As graphic designers working in the field of architecture, our work generally addresses a niche audience of professionals. To communicate with these industry-insiders, we employ a very specific visual lexicon. Yet we rarely call into question this highly specialized architectural language. However, in this particular case, the purpose of the event was very different: our aim was to bridge the gap between the city and its inhabitants, helping to bring the architecture in their environment closer to hand, and making it easier to understand. Here it is architecture itself that says “the city is yours, let me tell you the story of this building”.
Conscious that we were designing for a cultural event — and thus would not only need to produce a guide and map, but also advertising and promotional materials such as posters, pins, and social-media banners — we set out to develop a visual language that could be employed in many different ways. With the relationship between people and architecture kept fully in mind, we opted for a form of graphic design that would speak with a friendly tone of voice.
We wanted to represent the idea of a “lived” architecture; made with, and lived by, the people. The logo for the previous edition of the event featured a letter “O” that symbolized the banks of the river Tiber. From this we obtained some graphic shapes and used them as the basis for the part of the visual identity relating to buildings and sites. In practice, we designed simple symbols that we could then combine in a variety of ways in order to create aqueducts, amphitheaters, streets etc. — icons relating to the city of Rome.
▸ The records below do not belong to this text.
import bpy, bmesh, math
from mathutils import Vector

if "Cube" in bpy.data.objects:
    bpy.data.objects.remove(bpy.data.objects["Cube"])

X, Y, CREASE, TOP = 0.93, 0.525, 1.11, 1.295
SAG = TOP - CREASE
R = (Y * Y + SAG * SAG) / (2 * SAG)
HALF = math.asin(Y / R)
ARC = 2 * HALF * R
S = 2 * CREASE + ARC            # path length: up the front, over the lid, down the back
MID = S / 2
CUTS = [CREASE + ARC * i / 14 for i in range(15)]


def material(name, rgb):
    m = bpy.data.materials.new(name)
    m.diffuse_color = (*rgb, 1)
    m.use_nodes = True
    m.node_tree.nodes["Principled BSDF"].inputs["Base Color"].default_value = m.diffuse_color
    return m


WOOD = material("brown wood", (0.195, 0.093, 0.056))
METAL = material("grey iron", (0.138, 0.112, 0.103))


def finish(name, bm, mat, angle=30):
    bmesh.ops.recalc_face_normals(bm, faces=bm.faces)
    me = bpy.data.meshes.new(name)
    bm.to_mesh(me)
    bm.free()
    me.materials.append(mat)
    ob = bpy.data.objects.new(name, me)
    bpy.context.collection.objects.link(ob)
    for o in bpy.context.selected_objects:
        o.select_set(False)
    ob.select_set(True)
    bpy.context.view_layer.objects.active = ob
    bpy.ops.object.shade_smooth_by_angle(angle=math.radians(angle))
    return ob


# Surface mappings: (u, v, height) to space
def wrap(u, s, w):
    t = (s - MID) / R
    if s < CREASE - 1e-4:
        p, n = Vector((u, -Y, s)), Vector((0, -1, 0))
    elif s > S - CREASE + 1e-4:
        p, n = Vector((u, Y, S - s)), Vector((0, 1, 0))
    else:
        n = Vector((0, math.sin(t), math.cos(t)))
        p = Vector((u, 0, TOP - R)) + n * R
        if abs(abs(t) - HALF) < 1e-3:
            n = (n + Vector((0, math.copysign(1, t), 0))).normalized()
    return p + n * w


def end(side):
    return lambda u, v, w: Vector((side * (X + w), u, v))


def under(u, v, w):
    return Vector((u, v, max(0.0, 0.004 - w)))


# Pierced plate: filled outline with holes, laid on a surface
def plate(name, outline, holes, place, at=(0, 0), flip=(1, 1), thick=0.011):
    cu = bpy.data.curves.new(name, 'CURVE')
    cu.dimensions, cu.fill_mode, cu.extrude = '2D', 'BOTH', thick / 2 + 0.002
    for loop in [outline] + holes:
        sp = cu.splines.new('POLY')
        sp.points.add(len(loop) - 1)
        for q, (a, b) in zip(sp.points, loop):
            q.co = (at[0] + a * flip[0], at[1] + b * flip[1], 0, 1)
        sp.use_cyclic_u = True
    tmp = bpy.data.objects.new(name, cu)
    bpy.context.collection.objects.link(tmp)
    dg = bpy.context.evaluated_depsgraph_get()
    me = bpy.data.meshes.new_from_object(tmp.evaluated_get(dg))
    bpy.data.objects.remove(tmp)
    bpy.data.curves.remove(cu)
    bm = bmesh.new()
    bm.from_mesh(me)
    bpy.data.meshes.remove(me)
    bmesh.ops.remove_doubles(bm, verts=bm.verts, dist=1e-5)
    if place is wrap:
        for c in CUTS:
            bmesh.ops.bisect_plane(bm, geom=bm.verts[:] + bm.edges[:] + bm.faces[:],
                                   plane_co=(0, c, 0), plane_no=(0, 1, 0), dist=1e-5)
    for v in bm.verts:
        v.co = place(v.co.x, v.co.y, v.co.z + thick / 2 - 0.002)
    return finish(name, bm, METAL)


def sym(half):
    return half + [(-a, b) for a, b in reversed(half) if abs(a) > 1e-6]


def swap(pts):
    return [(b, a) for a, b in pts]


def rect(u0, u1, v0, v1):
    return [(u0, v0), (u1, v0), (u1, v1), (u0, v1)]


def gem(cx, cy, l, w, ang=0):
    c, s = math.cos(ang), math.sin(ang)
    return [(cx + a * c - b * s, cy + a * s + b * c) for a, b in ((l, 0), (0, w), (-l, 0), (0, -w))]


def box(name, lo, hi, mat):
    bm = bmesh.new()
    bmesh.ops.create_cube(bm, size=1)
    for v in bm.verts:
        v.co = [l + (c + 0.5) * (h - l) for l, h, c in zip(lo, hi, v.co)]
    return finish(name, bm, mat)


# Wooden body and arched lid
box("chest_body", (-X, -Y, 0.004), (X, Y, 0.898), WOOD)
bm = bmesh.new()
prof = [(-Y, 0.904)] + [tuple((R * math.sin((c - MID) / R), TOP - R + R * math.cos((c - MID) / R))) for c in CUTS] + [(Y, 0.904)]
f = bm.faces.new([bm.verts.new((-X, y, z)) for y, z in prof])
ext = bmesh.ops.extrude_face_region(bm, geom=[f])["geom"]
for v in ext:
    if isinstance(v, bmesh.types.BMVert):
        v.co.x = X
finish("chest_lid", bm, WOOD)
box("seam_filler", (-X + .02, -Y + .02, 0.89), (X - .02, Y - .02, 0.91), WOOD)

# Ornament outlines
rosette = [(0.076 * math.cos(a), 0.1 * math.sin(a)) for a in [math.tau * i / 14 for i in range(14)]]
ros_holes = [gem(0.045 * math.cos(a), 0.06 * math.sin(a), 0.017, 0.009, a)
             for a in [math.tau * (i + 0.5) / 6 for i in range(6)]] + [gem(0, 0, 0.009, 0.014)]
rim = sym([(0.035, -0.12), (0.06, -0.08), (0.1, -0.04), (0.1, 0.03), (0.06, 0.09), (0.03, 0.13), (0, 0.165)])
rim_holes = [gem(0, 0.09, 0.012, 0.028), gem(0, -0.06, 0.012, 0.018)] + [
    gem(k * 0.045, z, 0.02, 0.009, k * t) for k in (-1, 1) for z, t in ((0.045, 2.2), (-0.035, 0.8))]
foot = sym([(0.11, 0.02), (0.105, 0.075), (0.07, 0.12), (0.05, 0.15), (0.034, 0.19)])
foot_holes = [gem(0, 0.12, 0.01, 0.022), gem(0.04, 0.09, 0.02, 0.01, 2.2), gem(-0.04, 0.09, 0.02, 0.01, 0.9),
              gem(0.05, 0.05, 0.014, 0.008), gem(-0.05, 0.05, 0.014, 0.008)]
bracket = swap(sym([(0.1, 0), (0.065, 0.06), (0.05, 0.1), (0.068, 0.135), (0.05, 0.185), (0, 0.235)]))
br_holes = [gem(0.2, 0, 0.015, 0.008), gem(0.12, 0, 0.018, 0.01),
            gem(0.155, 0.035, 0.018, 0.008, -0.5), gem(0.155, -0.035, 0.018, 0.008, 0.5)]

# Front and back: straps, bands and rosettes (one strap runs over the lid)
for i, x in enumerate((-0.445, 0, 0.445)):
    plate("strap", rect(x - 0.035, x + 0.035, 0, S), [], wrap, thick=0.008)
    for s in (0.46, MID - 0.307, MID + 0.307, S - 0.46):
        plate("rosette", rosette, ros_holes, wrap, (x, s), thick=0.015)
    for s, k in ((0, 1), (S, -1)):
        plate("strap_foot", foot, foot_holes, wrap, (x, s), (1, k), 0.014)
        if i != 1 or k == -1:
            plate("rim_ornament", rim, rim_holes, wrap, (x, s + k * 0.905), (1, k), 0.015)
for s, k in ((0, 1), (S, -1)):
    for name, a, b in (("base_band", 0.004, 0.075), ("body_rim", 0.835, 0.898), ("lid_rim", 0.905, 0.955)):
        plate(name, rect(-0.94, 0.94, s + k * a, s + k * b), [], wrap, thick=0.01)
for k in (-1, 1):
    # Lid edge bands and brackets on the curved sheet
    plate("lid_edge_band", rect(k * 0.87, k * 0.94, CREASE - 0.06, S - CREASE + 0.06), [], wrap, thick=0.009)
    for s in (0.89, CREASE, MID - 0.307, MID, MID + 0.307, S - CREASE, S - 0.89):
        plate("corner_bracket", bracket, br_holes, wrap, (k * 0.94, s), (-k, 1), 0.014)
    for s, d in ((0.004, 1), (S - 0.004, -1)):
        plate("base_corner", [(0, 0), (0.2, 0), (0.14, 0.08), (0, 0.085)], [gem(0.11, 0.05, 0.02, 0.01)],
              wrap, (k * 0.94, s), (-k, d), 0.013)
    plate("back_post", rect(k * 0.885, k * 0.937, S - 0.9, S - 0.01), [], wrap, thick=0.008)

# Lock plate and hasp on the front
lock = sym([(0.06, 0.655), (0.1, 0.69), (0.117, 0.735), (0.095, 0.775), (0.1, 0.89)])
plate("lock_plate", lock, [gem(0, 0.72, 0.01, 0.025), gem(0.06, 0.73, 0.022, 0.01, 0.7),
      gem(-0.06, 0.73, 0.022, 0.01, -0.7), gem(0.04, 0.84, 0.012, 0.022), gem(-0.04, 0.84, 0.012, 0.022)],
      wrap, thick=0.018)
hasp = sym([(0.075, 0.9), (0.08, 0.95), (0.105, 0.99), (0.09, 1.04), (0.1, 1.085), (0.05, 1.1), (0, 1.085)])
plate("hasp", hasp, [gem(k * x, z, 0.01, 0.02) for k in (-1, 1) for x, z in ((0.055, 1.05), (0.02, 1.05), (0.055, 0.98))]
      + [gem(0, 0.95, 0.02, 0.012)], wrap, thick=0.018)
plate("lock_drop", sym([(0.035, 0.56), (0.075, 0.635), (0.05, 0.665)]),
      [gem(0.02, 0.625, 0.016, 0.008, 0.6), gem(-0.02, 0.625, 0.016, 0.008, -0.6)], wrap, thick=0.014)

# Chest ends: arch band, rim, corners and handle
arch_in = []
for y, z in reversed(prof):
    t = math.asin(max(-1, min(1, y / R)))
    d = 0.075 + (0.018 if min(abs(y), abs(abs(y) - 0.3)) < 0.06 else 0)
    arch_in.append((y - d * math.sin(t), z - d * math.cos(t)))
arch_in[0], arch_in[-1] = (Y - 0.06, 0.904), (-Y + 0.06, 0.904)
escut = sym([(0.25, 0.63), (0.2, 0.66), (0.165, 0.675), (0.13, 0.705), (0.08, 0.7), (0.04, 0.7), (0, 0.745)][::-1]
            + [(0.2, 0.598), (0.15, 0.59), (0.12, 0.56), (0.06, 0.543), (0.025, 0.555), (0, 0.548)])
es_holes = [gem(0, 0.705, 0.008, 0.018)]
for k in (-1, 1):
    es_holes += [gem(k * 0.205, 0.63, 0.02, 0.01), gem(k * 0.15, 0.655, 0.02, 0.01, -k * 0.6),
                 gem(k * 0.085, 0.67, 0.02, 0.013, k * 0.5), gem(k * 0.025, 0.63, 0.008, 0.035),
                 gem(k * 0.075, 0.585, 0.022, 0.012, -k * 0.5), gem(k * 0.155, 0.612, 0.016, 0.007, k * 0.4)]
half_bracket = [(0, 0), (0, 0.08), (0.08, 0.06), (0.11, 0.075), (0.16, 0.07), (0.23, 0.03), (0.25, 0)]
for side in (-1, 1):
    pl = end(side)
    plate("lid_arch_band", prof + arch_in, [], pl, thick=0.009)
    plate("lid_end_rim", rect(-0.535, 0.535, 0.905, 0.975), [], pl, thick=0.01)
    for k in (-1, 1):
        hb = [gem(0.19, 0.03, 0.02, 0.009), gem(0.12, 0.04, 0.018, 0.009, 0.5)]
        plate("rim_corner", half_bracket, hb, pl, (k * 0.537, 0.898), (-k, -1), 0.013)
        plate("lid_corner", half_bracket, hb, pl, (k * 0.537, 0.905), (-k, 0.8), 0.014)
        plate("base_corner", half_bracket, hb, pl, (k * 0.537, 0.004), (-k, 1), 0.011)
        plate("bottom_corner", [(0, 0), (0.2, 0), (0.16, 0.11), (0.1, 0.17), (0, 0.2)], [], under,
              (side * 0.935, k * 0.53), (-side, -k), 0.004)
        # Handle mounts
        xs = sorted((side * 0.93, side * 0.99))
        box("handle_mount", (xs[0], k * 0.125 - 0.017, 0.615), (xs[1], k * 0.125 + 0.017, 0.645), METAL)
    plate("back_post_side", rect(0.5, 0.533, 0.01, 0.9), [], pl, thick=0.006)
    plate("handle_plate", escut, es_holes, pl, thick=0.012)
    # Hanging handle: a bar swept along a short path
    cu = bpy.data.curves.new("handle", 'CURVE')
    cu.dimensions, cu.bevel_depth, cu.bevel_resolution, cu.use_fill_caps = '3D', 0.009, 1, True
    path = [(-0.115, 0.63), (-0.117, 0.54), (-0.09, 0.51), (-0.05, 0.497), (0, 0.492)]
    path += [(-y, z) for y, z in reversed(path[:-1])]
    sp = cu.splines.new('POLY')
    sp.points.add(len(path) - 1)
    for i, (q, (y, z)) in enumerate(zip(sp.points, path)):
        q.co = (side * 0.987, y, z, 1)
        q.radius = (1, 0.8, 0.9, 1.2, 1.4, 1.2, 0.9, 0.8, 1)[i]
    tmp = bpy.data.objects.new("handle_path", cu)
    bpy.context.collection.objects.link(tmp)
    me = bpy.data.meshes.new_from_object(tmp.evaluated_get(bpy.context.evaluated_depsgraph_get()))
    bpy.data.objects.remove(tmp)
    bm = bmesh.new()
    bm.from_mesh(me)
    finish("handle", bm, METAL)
Following this, we added the people that would view, listen to, and touch the city: a big eye, hands, noses, ears… These graphic signs referred to the notion of the “human”. By employing a different combination of these symbols every time, we were able to design each new layout in an entirely different way without losing stylistic coherence.